Watch this brief overview of Java Virtual Machine, method lookup, verifier analysis, and Java security. What is the difference between a complier and a virtual machine?

5.4: Templates and Generics URL Chris Szalwinski's "Overview of Polymorphism"

Read this introduction to parametric polymorphism for object-oriented programming through in-depth analysis of C++ Templates and Java Generics.

Unit 6: Scripting Languages Page Unit 6 Learning Outcomes
6.1: What Is a Scripting Language? URL John K. Ousterhout's "Scripting: Higher Level Programming for the 21st Century"

Read this introduction to scripting languages. You will learn to distinguish between system programming languages and scripting languages (e.g strong versus weak typing, compiled versus interpreted).

URL University of Maryland, Baltimore County: Daniel J. Hood's "Introduction to Scripting Languages"

Read this brief overview of scripting languages, including short scripts in major scripting languages such as Ruby, Perl, JavaScript, PHP, and Python.

6.2: Regular Expressions URL University of Maryland, Baltimore County: Daniel J. Hood's "Regular Expressions"

Read each of the pages under "Notes". Regular expressions are sets of symbols and syntactic elements used to match patterns of text.

6.3: Ruby URL University of Maryland, Baltimore County: Daniel J. Hood's "Ruby"

Read each of the pages under "Notes" for examples relating to Ruby, a popular programming language.

6.4: Python URL University of Maryland, Baltimore County: Daniel J. Hood's "Python"

Read each of the pages under "Notes" for examples relating to the Python scripting language.

6.5: JavaScript URL University of Maryland, Baltimore County: Daniel J. Hood's "JavaScript"

Read the pages under "Notes" for examples relating to JavaScript.

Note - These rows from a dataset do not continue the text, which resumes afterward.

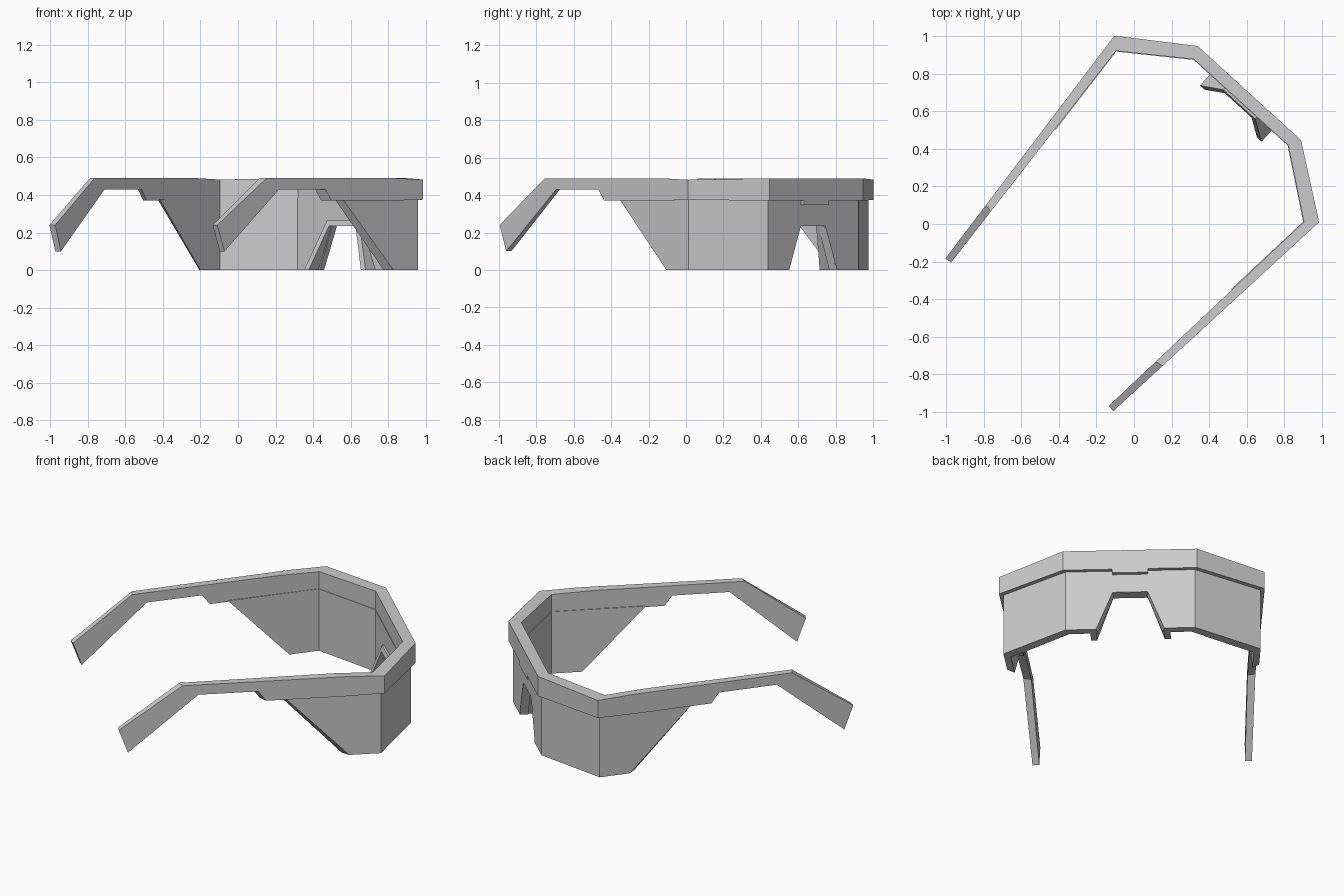
import bpy, bmesh, math
from mathutils import Vector

cube = bpy.data.objects.get("Cube")
if cube:
    bpy.data.objects.remove(cube)

grey = bpy.data.materials.new("light_grey")
grey.use_nodes = True
grey.diffuse_color = (0.6, 0.6, 0.6, 1)
grey.node_tree.nodes["Principled BSDF"].inputs["Base Color"].default_value = (0.6, 0.6, 0.6, 1)


def solid(bm, outer, inner, skip=()):
    """Close two matching loops into a solid, leaving out the walls listed in skip."""
    a = [bm.verts.new(p) for p in outer]
    b = [bm.verts.new(p) for p in inner]
    bm.faces.new(a)
    bm.faces.new(b[::-1])
    n = len(a)
    for i in range(n):
        j = (i + 1) % n
        if i not in skip:
            bm.faces.new((a[j], a[i], b[i], b[j]))


def panel(bm, outer, inner, profile, joined=()):
    """Thick wall whose (fraction, height) profile follows an outer and an inner line."""
    def place(line):
        p, q = Vector(line[0]), Vector(line[1])
        return [(*p.lerp(q, s), z) for s, z in profile]
    n = len(profile)
    skip = [i for i in range(n)
            if profile[i][0] == profile[(i + 1) % n][0] and profile[i][0] in joined]
    solid(bm, place(outer), place(inner), skip)


def finish(name, bm):
    """Weld the half part, mirror it and turn it to its resting direction."""
    bmesh.ops.remove_doubles(bm, verts=bm.verts, dist=0.0005)
    bmesh.ops.recalc_face_normals(bm, faces=bm.faces)
    mesh = bpy.data.meshes.new(name)
    bm.to_mesh(mesh)
    bm.free()
    mesh.materials.append(grey)
    obj = bpy.data.objects.new(name, mesh)
    bpy.context.collection.objects.link(obj)
    obj.location = (0.614, 0.697, 0)
    obj.rotation_euler.z = math.radians(-42.3)
    mirror = obj.modifiers.new("mirror", 'MIRROR')
    mirror.use_clip = True
    return obj


# Plan lines of one half: centre, front corner, side corner, temple tip
rim_out = [(0, 0), (0.372, 0), (0.737, -0.258), (0.604, -1.74)]
rim_in = [(0, -0.066), (0.34, -0.066), (0.676, -0.312), (0.567, -1.735)]
lens_out = [(0, -0.023), (0.36, -0.023), (0.714, -0.274), (0.585, -1.74)]
lens_in = [(0, -0.069), (0.338, -0.069), (0.673, -0.314), (0.558, -1.735)]

TOP, LOW = 0.49, 0.37
TOP_SIDE, LOW_SIDE = 0.482, 0.375

# Rim and temples, with a small tab below the middle of the brow
tab = 0.1 / 0.372
rim_profiles = [
    [(0, TOP), (1, TOP), (1, LOW), (tab, LOW), (tab, 0.347), (0, 0.347)],
    [(0, TOP), (1, TOP_SIDE), (1, LOW_SIDE), (0, LOW)],
    [(0, TOP_SIDE), (0.15, TOP), (0.76, TOP), (1, 0.24), (0.965, 0.10),
     (0.70, 0.43), (0.475, 0.43), (0.445, LOW), (0.15, LOW), (0, LOW_SIDE)],
]
bm = bmesh.new()
for i, profile in enumerate(rim_profiles):
    panel(bm, rim_out[i:i + 2], rim_in[i:i + 2], profile, (0, 1))
finish("rim_and_temples", bm)

# Wraparound lens with a nose cutout and slanted rear edges
seam = 0.378
lens_profiles = [
    [(0, seam), (1, seam), (1, 0), (0.19 / 0.36, 0), (0.097 / 0.36, 0.235), (0, 0.235)],
    [(0, seam), (1, seam), (1, 0), (0, 0)],
    [(0, seam), (0.37, seam), (0.12, 0), (0, 0)],
]
bm = bmesh.new()
for i, profile in enumerate(lens_profiles):
    panel(bm, lens_out[i:i + 2], lens_in[i:i + 2], profile, (0, 1))
finish("wraparound_lens", bm)

# Nose piece: an arch behind the cutout that deepens towards the bottom
arch = [(0, 0.265), (0.115, 0.265), (0.222, 0), (0.188, 0), (0.096, 0.234), (0, 0.234)]
front = [(u, -0.03, z) for u, z in arch]
back = [(u, -0.147 + 0.25 * z, z) for u, z in arch]
bm = bmesh.new()
solid(bm, front, back, [len(arch) - 1])
finish("nose_piece", bm)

Unit 7: Logical Programming Page Unit 7 Learning Outcomes
7.1: Overview URL University of Oxford: Michael Spivey's "An Introduction to Logic Programming through Prolog"

Read Chapter 1 for an introduction to logic programming.

Page Indian Institute of Technology, Kharagpur: P. Dasgupta's "Prolog"

Watch this lecture for an overview of logic programming, using Prolog as an example.

7.2: Basic Features and Examples Page University of California, Berkeley: Brian Harvey's "Logic Programming"

Watch these lectures for an overview of the fundamental features of logic programming using several Scheme examples.